* Work item *
With pictures excluded, output exactly the lines that run from the first line of the data below through the line containing "bm.faces.new((ring[i], ring[(i +".

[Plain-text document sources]

----------

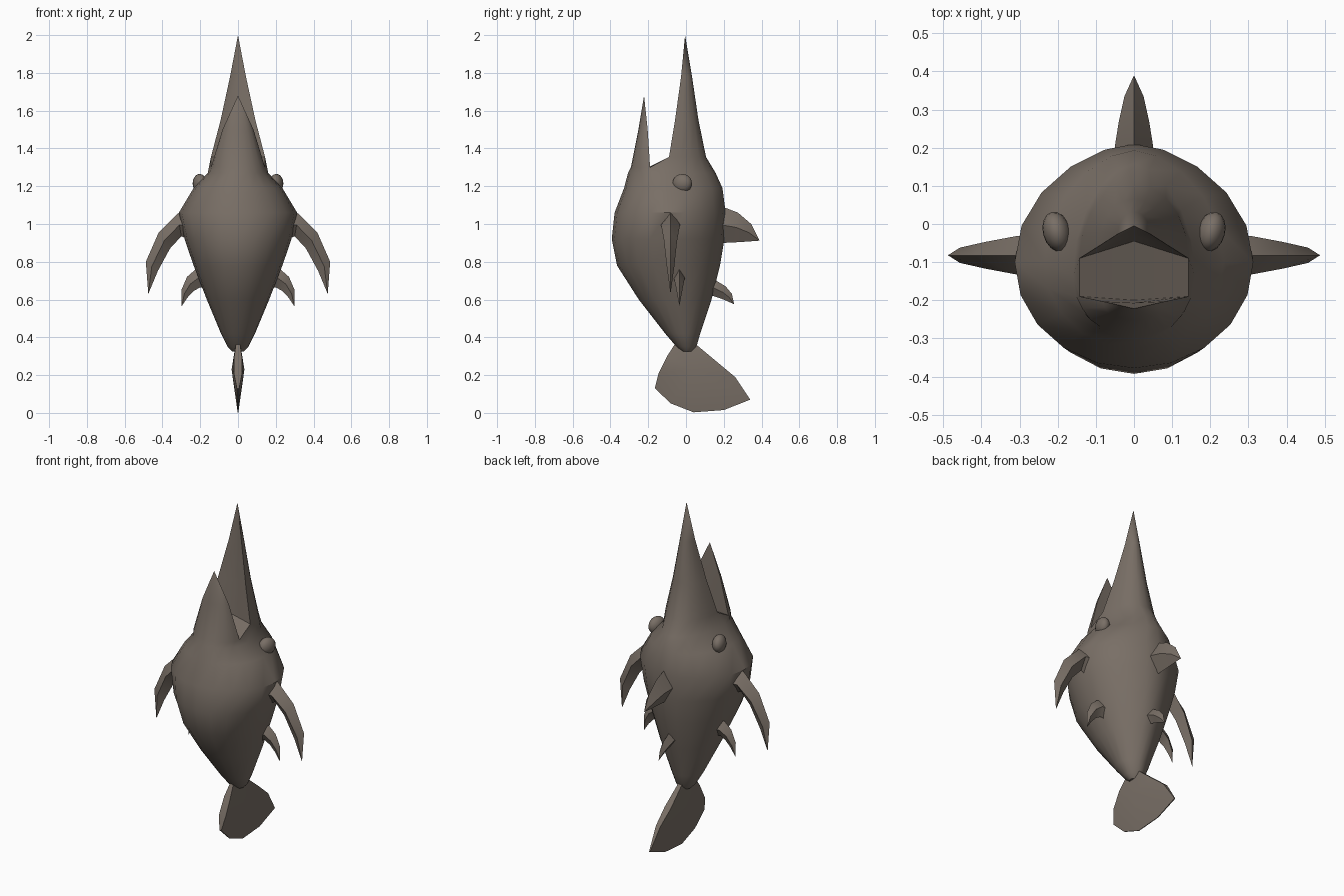
import bpy, bmesh, math

if "Cube" in bpy.data.objects:
    bpy.data.objects.remove(bpy.data.objects["Cube"])

skin = bpy.data.materials.new("grey_brown_skin")
skin.diffuse_color = (0.19, 0.158, 0.132, 1)
skin.use_nodes = True
skin.node_tree.nodes["Principled BSDF"].inputs["Base Color"].default_value = skin.diffuse_color


def finish(bm, name, angle=35):
    bmesh.ops.recalc_face_normals(bm, faces=bm.faces)
    me = bpy.data.meshes.new(name)
    bm.to_mesh(me)
    bm.free()
    ob = bpy.data.objects.new(name, me)
    bpy.context.collection.objects.link(ob)
    me.materials.append(skin)
    bpy.ops.object.select_all(action='DESELECT')
    ob.select_set(True)
    bpy.context.view_layer.objects.active = ob
    bpy.ops.object.shade_smooth_by_angle(angle=math.radians(angle))
    return ob


def bridge(bm, a, b, closed=True):
    n = len(a)
    for i in range(n if closed else n - 1):
        j = (i + 1) % n
        bm.faces.new((a[i], a[j], b[j], b[i]))


def fan(bm, ring, tip, closed=True):
    n = len(ring)
    for i in range(n if closed else n - 1):
        bm.faces.new((ring[i], ring[(i + 1) % n], tip))


# Body: rings of (z, half width, front y, widest y, back y)
N, H = 20, 10
body_rings = [
    (0.325, 0.030, -0.02, 0.005, 0.035), (0.35, 0.055, -0.05, 0.0, 0.055),
    (0.42, 0.090, -0.11, -0.015, 0.075), (0.60, 0.165, -0.25, -0.05, 0.135),
    (0.78, 0.235, -0.365, -0.085, 0.18), (0.92, 0.283, -0.393, -0.10, 0.203),
    (1.06, 0.313, -0.378, -0.10, 0.21), (1.19, 0.235, -0.328, -0.10, 0.193),
    (1.27, 0.160, -0.307, -0.135, 0.157)]
bm = bmesh.new()
rings = []
for z, w, yf, yc, yb in body_rings:
    ring = []
    for i in range(N):
        c, s = math.cos(2 * math.pi * i / N), math.sin(2 * math.pi * i / N)
        if s > 0:
            c = math.copysign(abs(c) ** 1.2, c)
        ring.append(bm.verts.new((w * c, yc + s * (yb - yc if s > 0 else yc - yf), z)))
    rings.append(ring)
for a, b in zip(rings, rings[1:]):
    bridge(bm, a, b)
bm.faces.new(rings[0])
top = rings[-1]


# Beak halves grow from the back and front arcs of the last body ring
def beak(start, sections, tip, sign):
    prev, prev_mid, first = start, None, None
    for z, w, edge, outer, inner in sections:
        arc = []
        for i in range(H + 1):
            t = math.pi * i / H
            arc.append(bm.verts.new((sign * w * math.cos(t),
                                     edge + (outer - edge) * math.sin(t), z)))
        mid = bm.verts.new((0, inner, z))
        bridge(bm, prev, arc, False)
        if prev_mid:
            bridge(bm, [prev[-1], prev_mid, prev[0]], [arc[-1], mid, arc[0]], False)
        else:
            first = (arc[0], mid, arc[-1])
        prev, prev_mid = arc, mid
    fan(bm, prev + [prev_mid], bm.verts.new(tip))
    return first


up = beak(top[:H + 1], [(1.355, 0.143, -0.09, 0.106, -0.045),
                        (1.55, 0.092, -0.058, 0.066, -0.03),
                        (1.78, 0.042, -0.026, 0.032, -0.012)], (0, -0.005, 2.0), 1)
low = beak(top[H:] + top[:1], [(1.30, 0.143, -0.19, -0.292, -0.20),
                               (1.50, 0.082, -0.203, -0.252, -0.207)], (0, -0.222, 1.68), -1)
# Mouth floor and corners
bm.faces.new((top[0], up[0], low[2]))
bm.faces.new((top[H], up[2], low[0]))
bm.faces.new((up[0], up[1], low[1], low[2]))
bm.faces.new((up[1], up[2], low[0], low[1]))
finish(bm, "body_with_beak", 40)


# Fins: diamond sections (top out, top z, bottom out, bottom z, half thickness)
def fin(name, sections, tip, place):
    bm = bmesh.new()
    prev = None
    for u1, z1, u2, z2, t in sections:
        um, zm = (u1 + u2) / 2, (z1 + z2) / 2
        ring = [bm.verts.new(place(*p)) for p in
                ((u1, z1, 0), (um, zm, t), (u2, z2, 0), (um, zm, -t))]
        if prev:
            bridge(bm, prev, ring)
        else:
            bm.faces.new(ring)
        prev = ring
    fan(bm, prev, bm.verts.new(place(tip[0], tip[1], 0)))
    finish(bm, name, 30)


for s, side in ((1, "right"), (-1, "left")):
    fin(side + "_large_fin",
        [(0.26, 1.08, 0.25, 0.91, 0.055), (0.32, 1.055, 0.30, 0.935, 0.05),
         (0.42, 0.955, 0.36, 0.87, 0.035), (0.488, 0.80, 0.425, 0.75, 0.02)],
        (0.475, 0.63), lambda u, z, t: (s * u, -0.082 + t, z))
    fin(side + "_small_fin",
        [(0.17, 0.78, 0.15, 0.65, 0.032), (0.23, 0.755, 0.20, 0.665, 0.028),
         (0.27, 0.72, 0.235, 0.645, 0.022), (0.30, 0.65, 0.268, 0.61, 0.012)],
        (0.298, 0.565), lambda u, z, t: (s * u, -0.035 + t, z))

    # Eyes: flattened balls tilted with the head
    bpy.ops.mesh.primitive_uv_sphere_add(segments=16, ring_count=10, radius=1,
                                         location=(s * 0.203, -0.02, 1.215),
                                         rotation=(0, 0, s * -0.25))
    eye = bpy.context.object
    eye.name = side + "_eye"
    eye.scale = (0.036, 0.053, 0.05)
    eye.data.materials.append(skin)
    bpy.ops.object.shade_smooth()

fin("upper_back_fin",
    [(0.15, 1.10, 0.15, 0.895, 0.055), (0.21, 1.085, 0.20, 0.90, 0.05),
     (0.275, 1.06, 0.26, 0.903, 0.04), (0.345, 1.0, 0.325, 0.907, 0.025)],
    (0.39, 0.912), lambda u, z, t: (t, u, z))
fin("lower_back_fin",
    [(0.10, 0.71, 0.09, 0.60, 0.032), (0.16, 0.70, 0.14, 0.62, 0.028),
     (0.21, 0.67, 0.18, 0.607, 0.022), (0.243, 0.63, 0.215, 0.593, 0.012)],
    (0.255, 0.575), lambda u, z, t: (t, u, z))

# Tail: lens-shaped fan, sharp along the bottom (y, z, half thickness)
outline = [(-0.055, 0.37, 0.01), (-0.10, 0.30, 0.02), (-0.145, 0.21, 0.022),
           (-0.165, 0.13, 0.006), (-0.08, 0.05, 0.003), (0.04, 0.003, 0.002),
           (0.20, 0.015, 0.002), (0.34, 0.07, 0.003), (0.26, 0.19, 0.014),
           (0.17, 0.265, 0.02), (0.05, 0.365, 0.012)]
bm = bmesh.new()
faces = []
for s in (1, -1):
    ring = [bm.verts.new((s * t, y, z)) for y, z, t in outline]
    fan(bm, ring, bm.verts.new((s * 0.034, 0.03, 0.23)))
    faces.append(ring)
bridge(bm, *faces)
finish(bm, "tail_fin", 30)
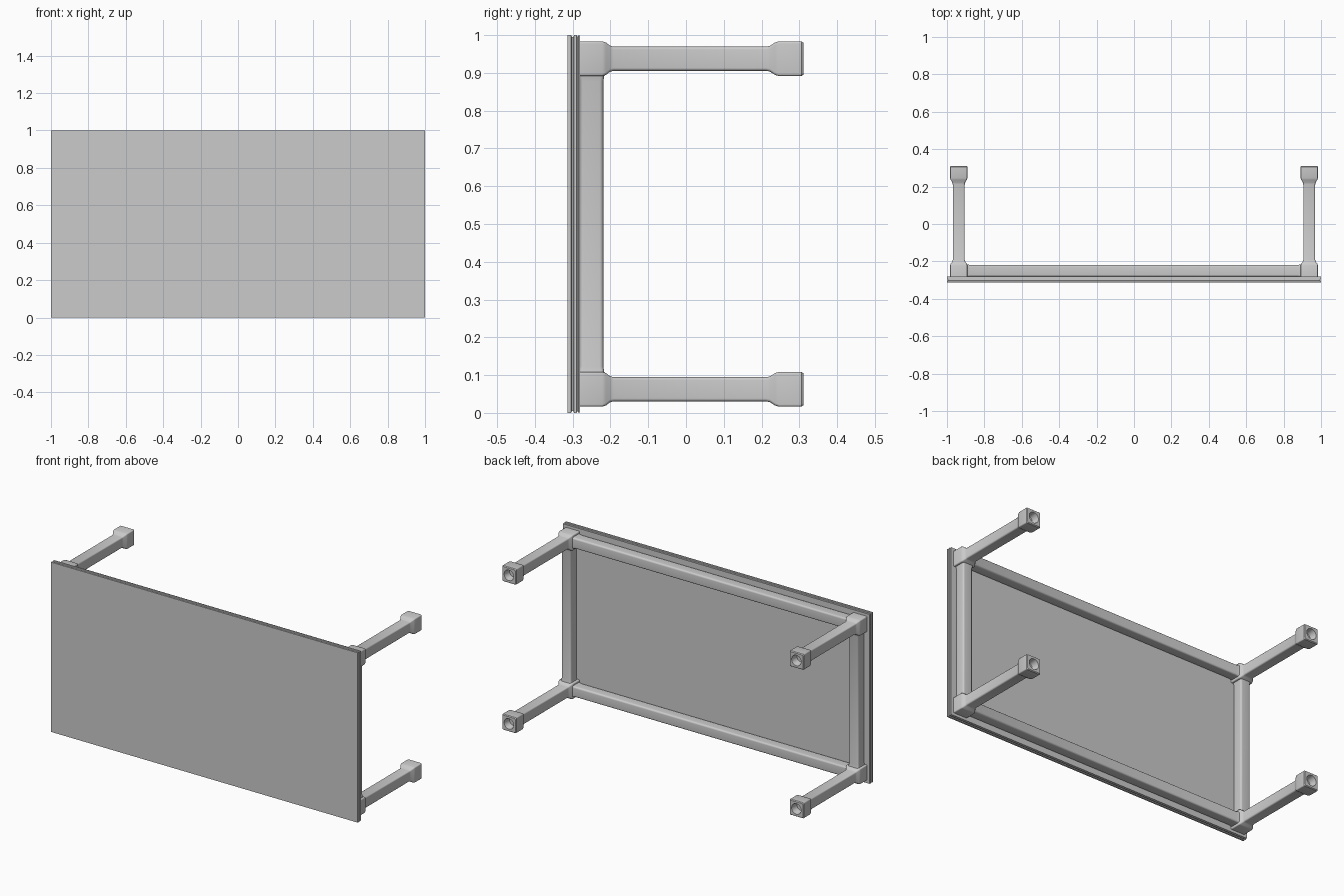
import bpy, bmesh
from math import pi, cos, sin
from mathutils import Matrix

if "Cube" in bpy.data.objects:
    bpy.data.objects.remove(bpy.data.objects["Cube"])


def loft(name, sections, loc, rot=None, seg=5):
    """Skin rounded-rectangle sections (position, half_x, half_y, corner_radius) along local z."""
    bm = bmesh.new()
    rings = []
    for t, hx, hy, r in sections:
        ring = []
        for q, (sx, sy) in enumerate([(1, 1), (-1, 1), (-1, -1), (1, -1)]):
            for i in range(seg + 1):
                a = (q + i / seg) * pi / 2
                ring.append(bm.verts.new((sx * (hx - r) + r * cos(a),
                                          sy * (hy - r) + r * sin(a), t)))
        rings.append(ring)
    for a, b in zip(rings, rings[1:]):
        for i in range(len(a)):
            j = (i + 1) % len(a)
            bm.faces.new((a[i], a[j], b[j], b[i]))
    bm.faces.new(rings[0][::-1])
    bm.faces.new(rings[-1])
    bmesh.ops.remove_doubles(bm, verts=bm.verts, dist=1e-5)
    bmesh.ops.recalc_face_normals(bm, faces=bm.faces)
    m = Matrix.Translation(loc) @ (rot or Matrix.Identity(4))
    bmesh.ops.transform(bm, matrix=m, verts=bm.verts)
    me = bpy.data.meshes.new(name)
    bm.to_mesh(me)
    bm.free()
    ob = bpy.data.objects.new(name, me)
    bpy.context.collection.objects.link(ob)
    bpy.ops.object.select_all(action='DESELECT')
    ob.select_set(True)
    bpy.context.view_layer.objects.active = ob
    bpy.ops.object.shade_smooth_by_angle(angle=pi / 6)
    return ob


ALONG_Y = Matrix.Rotation(-pi / 2, 4, 'X')
ALONG_X = Matrix.Rotation(pi / 2, 4, 'Y')
LEG_X, LEG_Z = 0.937, 0.4375

# table top with grooved edge
edge = [(-0.314, 0), (-0.304, 0), (-0.302, .005), (-0.298, .005), (-0.296, 0),
        (-0.290, 0), (-0.288, .004), (-0.286, .004), (-0.285, .001), (-0.281, .001)]
loft("table_top", [(y, 1 - d, 0.5 - d, 0) for y, d in edge], (0, 0, 0.5), ALONG_Y, seg=1)

# legs: square head, slim shaft, square foot with a round socket in its end
leg = [(-0.282, .046, .006), (-0.222, .046, .006), (-0.212, .043, .007), (-0.202, .035, .008),
       (-0.192, .032, .008), (0.212, .032, .008), (0.222, .034, .008), (0.236, .043, .007),
       (0.246, .046, .006), (0.306, .046, .006), (0.311, .042, .006),
       (0.311, .031, .031), (0.300, .029, .029), (0.270, .024, .024)]
for sx, side in ((-1, "left"), (1, "right")):
    for sz, level in ((-1, "lower"), (1, "upper")):
        loft(f"leg_{side}_{level}", [(t, h, h, r) for t, h, r in leg],
             (sx * LEG_X, 0, 0.5 + sz * LEG_Z), ALONG_Y)


# apron rails with a small flare where they meet the leg heads
def rail(length):
    e = length - 0.046
    half = [(e - .014, .031, .010), (e - .004, .033, .010), (e + .004, .038, .010)]
    s = [(-t, h, h, r) for t, h, r in half[::-1]] + [(t, h, h, r) for t, h, r in half]
    return [(t, min(a, .034), min(b, .034), r) for t, a, b, r in s]


for s, side in ((-1, "lower"), (1, "upper")):
    loft(f"long_rail_{side}", rail(LEG_X), (0, -0.25, 0.5 + s * LEG_Z), ALONG_X)
for s, side in ((-1, "left"), (1, "right")):
    loft(f"short_rail_{side}", rail(LEG_Z), (s * LEG_X, -0.25, 0.5))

----------

* Solution to this exercise *
import bpy, bmesh, math

if "Cube" in bpy.data.objects:
    bpy.data.objects.remove(bpy.data.objects["Cube"])

skin = bpy.data.materials.new("grey_brown_skin")
skin.diffuse_color = (0.19, 0.158, 0.132, 1)
skin.use_nodes = True
skin.node_tree.nodes["Principled BSDF"].inputs["Base Color"].default_value = skin.diffuse_color


def finish(bm, name, angle=35):
    bmesh.ops.recalc_face_normals(bm, faces=bm.faces)
    me = bpy.data.meshes.new(name)
    bm.to_mesh(me)
    bm.free()
    ob = bpy.data.objects.new(name, me)
    bpy.context.collection.objects.link(ob)
    me.materials.append(skin)
    bpy.ops.object.select_all(action='DESELECT')
    ob.select_set(True)
    bpy.context.view_layer.objects.active = ob
    bpy.ops.object.shade_smooth_by_angle(angle=math.radians(angle))
    return ob


def bridge(bm, a, b, closed=True):
    n = len(a)
    for i in range(n if closed else n - 1):
        j = (i + 1) % n
        bm.faces.new((a[i], a[j], b[j], b[i]))


def fan(bm, ring, tip, closed=True):
    n = len(ring)
    for i in range(n if closed else n - 1):
        bm.faces.new((ring[i], ring[(i + 1) % n], tip))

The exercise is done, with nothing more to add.